|Irrelevant. Also, accidentally awesome result from a search titled, "Plans Gone Wrong."|
Late last season, the Portland Timbers may or may not have made The Switch, aka, the subtle little coaching decision that set them off on two months’ worth of success and, ultimately, an MLS Cup. I’ve torn this idea apart in earlier posts, so elaborating on it now, well past the date of its relevance…my point is, Portland has moved on, for good or ill, and so shall I.
When mid-season loomed into view, and with results not being all they could be, a few teams adjusted how they fielded their players in order to fix this eternally-recurring slip here or boost this danger there. Here, I want to focus on the teams who made one specific move to shore up their respective defenses, specifically by moving to the 4-1-4-1. A couple teams have gone this way, DC United by dropping Marcelo Sarvas behind Nick DeLeon and (on a good day) Luciano Acosta, and the Houston Dynamo did it by parking Collen Warner on top of their oft-shaky back four. One other team went this way and with far, far better results than the two just named: here, I’m talking about New York City FC and Andoni Iraola.
As Cody pointed out during the podcast, this wasn’t a complicated choice. So long as NYCFC insists on fielding the elderly (Andrea Pirlo/Frank Lampard), they’re going to need cover, i.e. someone to do the running they won’t, or can’t so long as they want to remain forward-looking and/or relevant. It’s working pretty well so far – four straight games worth of better-than-OK results (also called wins) – prior to NYCFC’s recent loss to Sporting KC…of which, I know nothing.
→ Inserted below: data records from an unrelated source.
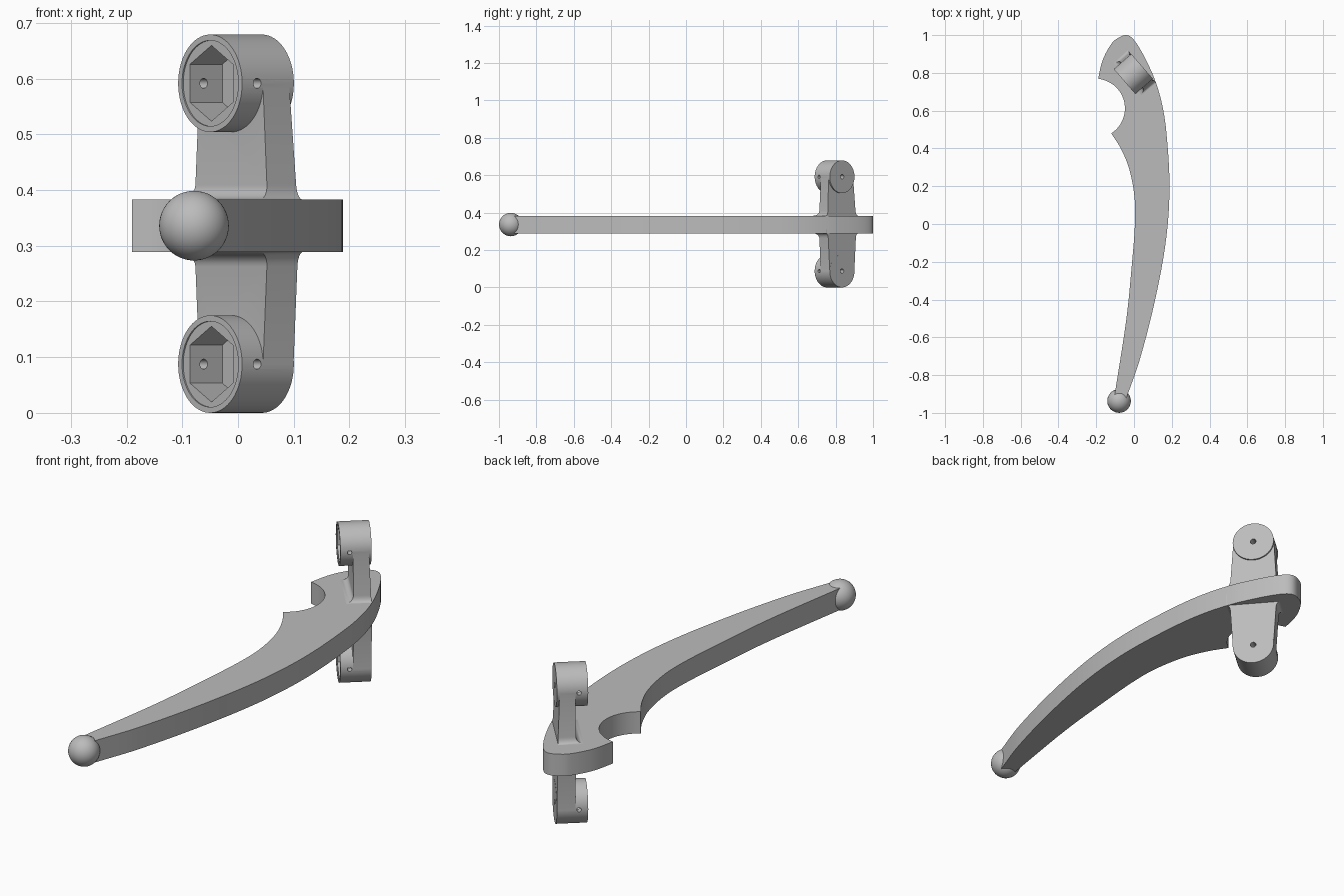
import bpy, bmesh, math
from mathutils import Matrix, Vector
from mathutils.geometry import interpolate_bezier

if "Cube" in bpy.data.objects:
    bpy.data.objects.remove(bpy.data.objects["Cube"], do_unlink=True)

grey = bpy.data.materials.new("plain_grey")
grey.use_nodes = True
grey.diffuse_color = (0.5, 0.5, 0.5, 1)
grey.node_tree.nodes["Principled BSDF"].inputs["Base Color"].default_value = (0.5, 0.5, 0.5, 1)

MID = 0.336          # mid height of the lever
HALF = 0.047         # half thickness of the lever
HUB_R, HUB_LEN = 0.0875, 0.123
HUB_Z = (0.0875, 0.5915)
# Bracket frame: local x runs from the socket face to the back
FRAME = Matrix.Translation((-0.05, 0.754, 0)) @ Matrix.Rotation(math.radians(41), 4, "Z")


def finish(name, bm):
    bmesh.ops.recalc_face_normals(bm, faces=bm.faces)
    mesh = bpy.data.meshes.new(name)
    bm.to_mesh(mesh)
    bm.free()
    mesh.materials.append(grey)
    obj = bpy.data.objects.new(name, mesh)
    bpy.context.collection.objects.link(obj)
    return obj


def loft(name, rings):
    """Skin a list of equal rings and cap both ends."""
    bm = bmesh.new()
    rows = [[bm.verts.new(p) for p in ring] for ring in rings]
    for a, b in zip(rows, rows[1:]):
        for i in range(len(a)):
            j = (i + 1) % len(a)
            bm.faces.new((a[i], a[j], b[j], b[i]))
    bm.faces.new(rows[0][::-1])
    bm.faces.new(rows[-1])
    return finish(name, bm)


def rod(name, radius, start, end, z, sides=48, turn=0.0):
    """Prism along the bracket's local x axis."""
    angles = [turn + math.tau * i / sides for i in range(sides)]
    return loft(name, [[(x, radius * math.cos(a), z + radius * math.sin(a)) for a in angles]
                       for x in (start, end)])


def spline(points, steps=7):
    """Smooth curve through the points."""
    pts = [Vector((x, y, 0)) for x, y in points]
    tan = [(pts[min(i + 1, len(pts) - 1)] - pts[max(i - 1, 0)]) for i in range(len(pts))]
    out = []
    for i in range(len(pts) - 1):
        span = (pts[i + 1] - pts[i]).length / 3
        out += interpolate_bezier(pts[i], pts[i] + tan[i].normalized() * span,
                                  pts[i + 1] - tan[i + 1].normalized() * span,
                                  pts[i + 1], steps)[:-1]
    return out + [pts[-1]]


def boolean(obj, tools, operation):
    """Apply boolean tools to obj, then remove them."""
    for tool in tools:
        mod = obj.modifiers.new("cut", "BOOLEAN")
        mod.operation, mod.solver, mod.object = operation, "EXACT", tool
    graph = bpy.context.evaluated_depsgraph_get()
    mesh = bpy.data.meshes.new_from_object(obj.evaluated_get(graph))
    obj.modifiers.clear()
    obj.data = mesh
    for tool in tools:
        bpy.data.objects.remove(tool, do_unlink=True)


# Lever plate: outer edge, inner edge and the round bite
outer = spline([(-.19, .77), (-.165, .87), (-.115, .96), (-.075, .99), (-.04, 1), (-.01, .985),
                (.03, .93), (.075, .845), (.11, .765), (.145, .65), (.17, .5), (.188, .2),
                (.17, -.08), (.112, -.4), (.03, -.72), (-.04, -.92)])
inner = spline([(-.105, -.92), (-.04, -.5), (-.01, -.2), (.005, 0), (.003, .14),
                (-.025, .29), (-.07, .4), (-.12, .48)])
bite = []
for i in range(1, 24):
    a = math.radians(-57 + (84 + 57) * i / 24)
    bite.append(Vector((-.205 + .157 * math.cos(a), .612 + .157 * math.sin(a), 0)))
outline = outer + inner + bite
lever = loft("lever", [[(p.x, p.y, z) for p in outline] for z in (MID - HALF, MID + HALF)])

# Ball at the lever's end
bm = bmesh.new()
bmesh.ops.create_uvsphere(bm, u_segments=48, v_segments=24, radius=0.0625,
                          matrix=Matrix.Translation((-0.079, -0.937, MID)))
ball = finish("ball_end", bm)

# Bracket arm: tapered slab, flared where it meets the lever
upper = [(HUB_Z[1] - MID, 0)]
flare = 0.026
for i in range(7):
    a = math.radians(15 * i)
    upper.append((HALF + flare * (1 - math.sin(a)), 1 - math.cos(a)))
sections = [(MID - h, h, f) for h, f in upper] + [(MID + h, h, f) for h, f in reversed(upper)]
rings = []
for z, h, f in sections:
    wide = 0.0868 + 0.012 * (HUB_Z[1] - MID - h) / 0.2 + 0.014 * f
    front = 0.05 - 0.03 * f
    back = 0.1225 - 0.01 * max(0, (z - MID) / 0.25)
    rings.append([(front, -wide, z), (back, -wide, z), (back, wide, z), (front, wide, z)])
bracket = loft("bracket", rings)

# Hubs joined to the arm, then sockets and pin holes cut out
boolean(bracket, [rod("hub", HUB_R, 0, HUB_LEN, z, 64) for z in HUB_Z], "UNION")
cutters = []
for z in HUB_Z:
    cutters.append(rod("rim", 0.077, -0.02, 0.003, z, 64))
    cutters.append(rod("hex_socket", 0.068, -0.02, 0.08, z, 6, math.pi / 2))
    cutters.append(rod("axle_hole", 0.012, 0.05, 0.2, z, 20))
    pin = rod("pin_hole", 0.009, -0.2, 0.2, 0, 20)
    pin.data.transform(Matrix.Translation((0.036, 0, z)) @ Matrix.Rotation(math.pi / 2, 4, "Z"))
    cutters.append(pin)
boolean(bracket, cutters, "DIFFERENCE")
bracket.data.transform(FRAME)

# Smooth curved walls, keep hard edges
bpy.ops.object.select_all(action="DESELECT")
for obj in (lever, ball, bracket):
    obj.select_set(True)
bpy.context.view_layer.objects.active = lever
bpy.ops.object.shade_smooth_by_angle(angle=math.radians(30))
For what it’s worth, I’m happy for New York Junior. They’ve given fans a good share of pleasant moments, but, overall, they’ve had a pretty terrible time in MLS. So, happy for them in the here and now. So long as it doesn’t get immediately keep the Portland Timbers from walking toward a second coronation, I don’t care if they win MLS Cup…
…and there’s the warning. Of all the myths that persist about MLS, none will ever live as long as the promise of getting hot at the right time and winning it all. On the surface, this has been the Los Angeles Galaxy’s M.O. for most of the 2000s; it’s part of what propelled Portland to MLS Cup in 2015, but that’s where the caveat comes from. (Also, there’s a corollary, one that NYCFC happens to have filled – e.g. doing well enough all year to make that late run matter.)
When Portland came into 2016 as reigning champions, fans could be forgiven for expecting that, finally, the Timbers wouldn’t endure another cold start to the season. In spite of the opening day win at Columbus, nope, didn’t happen: March sucked just as much as it does every season, if not a little more thanks to expectations. No one’s really sure as to why the Timbers reverted to type – well, beyond the obvious, e.g. it’s what they do. Another argument came along, and it’s one that applies to NYCFC: Teams will study what New York has done with their midfield, and they’ll start game-planning against it – e.g. can they get Iraola to cheat toward covering Pirlo and then switch to the other side in the middle third? Simplistic as that might be, the teams NYCFC will play have the time, energy and professional interest to review the tape for holes and they will find them.